Quite interestingly, India and England said they had an idea about the possibility of bad light playing a part in Thursday's match a day before the game. The hunch would have only grown stronger when the start was delayed by about 45 minutes because of a morning haze.
So, the teams clearly had time to chalk out their strategies to deal with the eventuality should it arise. And as it transpired, they had contrasting approaches to deal with the problem. England were lucky to win the toss, for it gave them a chance to drive the advantage in their favour in case the Duckworth-Lewis rule came into play and had a role in deciding the game. The D/L system normally leaves the chasing team with a slight advantage in the sense that the chasing team knows the par score at all times and what position - in terms of wickets and runs - they have to be in, at any given over, to be ahead of the opposition.
In the light of this fact, it's quite baffling to understand the rationale behind England choosing to bat first. "We batted first as the track looked quite flat and it was likely to assist spinner later. With two spinners in the side, we had to bat first," said England skipper Kevin Pietersen.
India, on the other hand, had a completely different strategy. "After observing the weather yesterday, we knew that the match might get disrupted and we prepared accordingly. We would have opted to field even if we had won the toss," said India coach Gary Kirsten.
India's coach also refused to be apologetic about the manner in which victory was achieved. "We played by the rules and won. I don't think the umpires could have arrived at any other conclusion," said Kirsten.
England, though not too vociferously, did air their disappointment and said that certain things could have been done differently. Pietersen said they tried to argue with the umpires to shorten the break. But then, he himself said, the ICC rules don't allow such a shortening, in the circumstances.
Besides, Peitersen also didn't sound happy with the fact that lights can't be switched on to complete the match. "I think the authorities need to look into it. They will need to go back to the drawing board and will need to change things for the sake of the game," he said.
Continuing, he said Guwahati ODI could meet the same fate. "Guwahati is further east and although we have a half-an-hour early start, I don't think it's going to help much. The authorities do need to take a look in there," he said.
No matter how much one would like to agree with him on the issue, the rules are very clear. If the two teams fail to come to an understanding on the use of the lights, in the playing conditions, before the start of the series, the lights can't simply be switched on as and when needed. And to reach an agreement on lights there need to be lights at every match venue in the first place, for the sake of consistency, and this is not always the case. And so, while it's easy to say "the lights should have been switched on," that's being simplistic both teams know this.

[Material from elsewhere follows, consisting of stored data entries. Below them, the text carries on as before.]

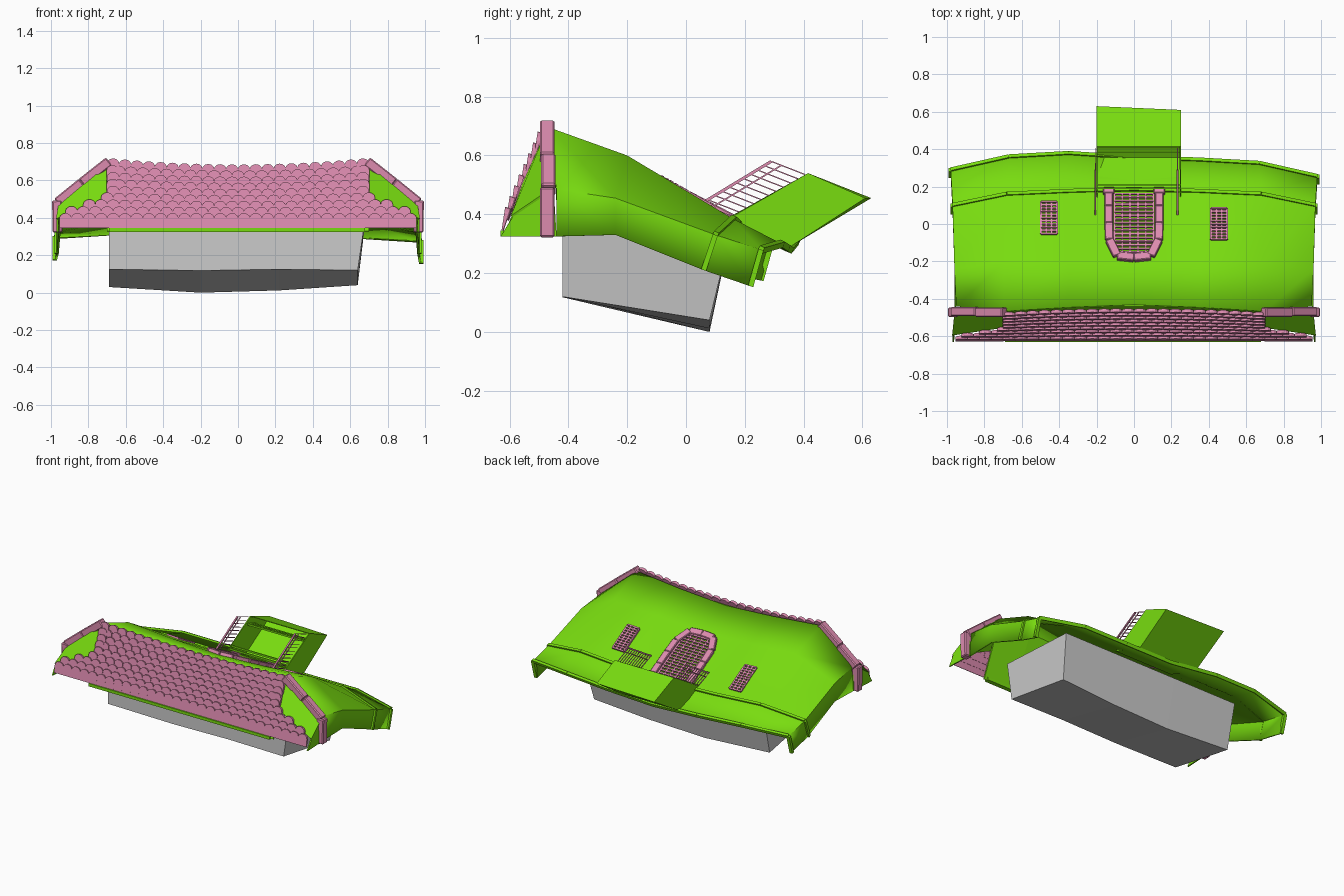
import bpy, bmesh, math
from mathutils import Vector, Matrix

if "Cube" in bpy.data.objects:
    bpy.data.objects.remove(bpy.data.objects["Cube"])

def mat(name, c):
    m = bpy.data.materials.new(name)
    m.diffuse_color = (*c, 1)
    m.use_nodes = True
    m.node_tree.nodes["Principled BSDF"].inputs["Base Color"].default_value = m.diffuse_color
    return m
GREEN = mat("green", (0.19, 0.72, 0.005))
PINK = mat("pink", (0.72, 0.26, 0.43))

def finish(name, bm, material=None, solid=0, smooth=None, fix=True):
    if fix:
        bmesh.ops.recalc_face_normals(bm, faces=bm.faces)
    me = bpy.data.meshes.new(name)
    bm.to_mesh(me)
    bm.free()
    ob = bpy.data.objects.new(name, me)
    bpy.context.collection.objects.link(ob)
    if material:
        me.materials.append(material)
    if solid:
        md = ob.modifiers.new("thickness", 'SOLIDIFY')
        md.thickness, md.offset = solid, -1
    if smooth:
        bpy.ops.object.select_all(action='DESELECT')
        ob.select_set(True)
        bpy.context.view_layer.objects.active = ob
        bpy.ops.object.shade_smooth_by_angle(angle=math.radians(smooth))
    return ob

def bar(bm, p, q, w, h, up=(0, 0, 1)):
    """Box from p to q, width w, height h along up."""
    p, q = Vector(p), Vector(q)
    x = (q - p).normalized()
    y = Vector(up).cross(x).normalized()
    z = x.cross(y)
    m = Matrix((x, y, z)).transposed().to_4x4()
    m.translation = (p + q) / 2
    bmesh.ops.create_cube(bm, size=1, matrix=m @ Matrix.Diagonal(((q - p).length, w, h, 1)))

def face(bm, pts):
    return bm.faces.new([bm.verts.new(p) for p in pts])

# --- roof shell: rows run front to back; each is wall foot, wall top, shoulder, centre
ROWS = [[(.96, -.44, .325), (.95, -.44, .485), (.70, -.465, .695), (0, -.43, .658)],
        [(.96, -.24, .33), (.96, -.24, .455), (.69, -.20, .60), (0, -.20, .56)],
        [(.97, .06, .21), (.97, .10, .33), (.68, .16, .385), (0, .185, .362)],
        [(.98, .22, .155), (.98, .255, .28), (.67, .325, .30), (0, .355, .28)]]

def section(i):
    a, b, s, c = [Vector(p) for p in ROWS[i]]
    mid = s.lerp(c, .6)
    mid.x = .35
    half = [a, b, s, mid, c]
    left = []
    for p in half[:-1]:
        d = Vector((-p.x, p.y, p.z))
        if i == 3:
            d += Vector((0, .035, .02))
        left.append(d)
    return left + half[::-1]

secs = [section(i) for i in range(4)]
bm = bmesh.new()
grid = [[bm.verts.new(p) for p in s] for s in secs]
for r0, r1 in zip(grid, grid[1:]):
    for k in range(len(r0) - 1):
        bm.faces.new((r0[k], r0[k + 1], r1[k + 1], r1[k]))
bm.normal_update()
if sum(f.normal.z for f in bm.faces) < 0:
    bmesh.ops.reverse_faces(bm, faces=bm.faces)
finish("roof_shell", bm, GREEN, .012, 35, fix=False)

def roof(x, y, lift=0):
    """Point on the top of the roof, lifted along its normal."""
    t = abs(x) / .69
    t = t * .8 if t < .5 else .4 + (t - .5) * 1.2
    row = [Vector(r[3]).lerp(Vector(r[2]), t) for r in ROWS]
    for a, b in zip(row, row[1:]):
        if y <= b.y or b is row[-1]:
            z = a.z + (b.z - a.z) * (y - a.y) / (b.y - a.y)
            return Vector((x, y, z)) + Vector((0, .5, .86)) * lift

# raised bands along the back of the roof
bm = bmesh.new()
for s in secs[2:]:
    for p, q in zip(s, s[1:]):
        bar(bm, p, q, .018, .022, (0, .4, .9) if abs(p.x - q.x) > .1 else (1, 0, 0))
finish("roof_bands", bm, GREEN)

# --- grey base: slanted underside, slightly bowed along x
bm = bmesh.new()
prev = first = None
for x, zf, zb in ((-.69, .125, .03), (-.2, .118, 0), (.22, .125, .012), (.64, .12, .04)):
    xt = x + (.035 if x > .5 else 0)
    ring = [bm.verts.new(p) for p in ((xt, -.42, .36), (x, -.42, zf), (x, .08, zb), (xt, .15, .33))]
    if prev:
        for k in range(4):
            bm.faces.new((prev[k], prev[k - 1], ring[k - 1], ring[k]))
    first = first or ring
    prev = ring
bm.faces.new(first)
bm.faces.new(prev)
finish("base", bm)

# --- front slope (bowed back at its middle): backing panel, sill and hipped cheeks
def front(x, z, out=0):
    bow = .045 * max(0, 1 - (x / .7) ** 2) * (z - .33) / .35
    return Vector((x, -.62 + .42 * (z - .33) + bow - out, z))

bm = bmesh.new()
cols = []
for k in range(7):
    x = -.7 + 1.4 * k / 6
    cols.append([bm.verts.new(front(x, z)) for z in (.33, .692 - .035 * (1 - (x / .7) ** 2))])
for a, b in zip(cols, cols[1:]):
    bm.faces.new((a[0], b[0], b[1], a[1]))
finish("front_backing", bm, GREEN, .01)
bm = bmesh.new()
bar(bm, (-.69, -.615, .335), (.68, -.615, .335), .03, .02)
finish("front_sill", bm, GREEN)
bm = bmesh.new()
for s in (-1, 1):
    face(bm, [(.7 * s, -.465, .69), (.7 * s, -.55, .5), (.97 * s, -.59, .39), (.955 * s, -.45, .485)])
    face(bm, [(.97 * s, -.63, .325), (.96 * s, -.44, .325), (.955 * s, -.45, .485), (.97 * s, -.59, .39)])
finish("front_cheeks", bm, GREEN, .008)

# --- fish-scale tiles, round end upward
bm = bmesh.new()
W, STEP = .0636, .037
up = Vector((0, .32, .947))
nrm = Vector((0, -.947, .32))
def tile(x, z, l=.05):
    base = front(x, z, .008)
    r = W * .52
    shape = [(-r, 0), (r, 0)] + [(r * math.cos(a), l + r * .85 * math.sin(a))
                                 for a in [math.pi * k / 6 for k in range(7)]]
    loops = []
    for off in (0, .011):
        loops.append([bm.verts.new(base + Vector((u, 0, 0)) + up * v + nrm * off * (.5 + 16 * v))
                      for u, v in shape])
    b, t = loops
    bm.faces.new(t)
    bm.faces.new(b[::-1])
    for k in range(len(b)):
        bm.faces.new((b[k - 1], b[k], t[k], t[k - 1]))

EDGE = (.94, .91, .84, .75)
for r in range(9):
    lim = EDGE[r] if r < 4 else .67
    n = int(2 * lim / W) + (r % 2 != int(2 * lim / W) % 2)
    xs = [(k - (n - 1) / 2) * W for k in range(n)]
    xs = [x for x in xs if abs(x) <= lim]
    if r > 3 and xs[-1] < lim - .012:
        xs += [-lim, lim]
    for x in xs:
        sag = .035 * (1 - min(1, abs(x) / .7) ** 2) * r / 8
        tile(x, .345 + STEP * r - sag)
finish("front_tiles", bm, PINK)

# --- stone rake trim at both ends of the front
bm = bmesh.new()
for s in (-1, 1):
    for p, q in (((.965, .322), (.968, .492)), ((.966, .482), (.835, .588)), ((.835, .588), (.69, .702))):
        y = -.472 + (.004 if q[0] == .835 else 0)
        bar(bm, (p[0] * s, y, p[1]), (q[0] * s, y, q[1]), .052, .05, (0, 1, 0))
ob = finish("rake_stones", bm, PINK)
ob.modifiers.new("soft", 'BEVEL').width = .006

# --- arched roof window with stone frame
N = (0, .5, .86)
path = [(-.135, .18), (-.135, .09), (-.135, 0), (-.132, -.09), (-.09, -.175), (0, -.185)]
path += [(-x, y) for x, y in path[-2::-1]]
bm = bmesh.new()
for a, b in zip(path, path[1:]):
    bar(bm, roof(*a, .006), roof(*b, .006), .045, .032, N)
for s in (-1, 1):
    bar(bm, roof(.165 * s, .17, .008), roof(.105 * s, .17, .008), .035, .04, N)
finish("arch_window_frame", bm, PINK).modifiers.new("soft", 'BEVEL').width = .004

def lattice(name, cx, y0, y1, w, rows, cols):
    bm = bmesh.new()
    for k in range(rows):
        y = y0 + (y1 - y0) * k / (rows - 1)
        bar(bm, roof(cx - w, y, .006), roof(cx + w, y, .006), .010, .012, N)
    for k in range(cols):
        x = cx - w + 2 * w * k / (cols - 1)
        bar(bm, roof(x, y0, .004), roof(x, y1, .004), .010, .012, N)
    finish(name, bm, PINK)
lattice("arch_window_lattice", 0, -.155, .16, .105, 17, 6)
lattice("left_window", -.455, -.055, .115, .043, 11, 4)
lattice("right_window", .455, -.085, .08, .043, 11, 4)

# --- tilted box dormer at the back, open on its upper front side
A, B, C, D = (.12, .37), (.415, .54), (.63, .455), (.355, .29)
bm = bmesh.new()
L = [bm.verts.new((-.2, *p)) for p in (A, B, C, D)]
R = [bm.verts.new((.25, p[0] - (.02 if p == C else 0), p[1])) for p in (A, B, C, D)]
bm.faces.new(L)
bm.faces.new(R[::-1])
for k in (1, 2, 3):
    j = (k + 1) % 4
    bm.faces.new((L[k], R[k], R[j], L[j]))
finish("dormer_box", bm, GREEN, .008)

# slats across the dormer opening
bm = bmesh.new()
for y in (.17, .19, .21, .385, .405, .425, .445):
    z = .37 + (y - .12) * .586 - (.01 if y < .38 else .03 + (y - .385) * .9)
    bar(bm, (-.195, y, z), (.245, y, z), .008, .012)
finish("dormer_slats", bm, GREEN)

# railings on both dormer edges
bm = bmesh.new()
for x in (-.207, .232):
    top0, top1 = Vector((x, .05, .435)), Vector((x, .29, .58))
    drop = Vector((0, .115, -.045))
    bar(bm, top0, top1, .010, .010)
    bar(bm, top0 + drop * .3, top1 + drop * .3, .005, .005)
    for k in range(11):
        p = top0.lerp(top1, k / 10)
        bar(bm, p, p + drop, .004, .004)
finish("dormer_railings", bm, PINK)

All said and done, one can say that even when it came to dealing with the possibility of bad light, India outwitted England.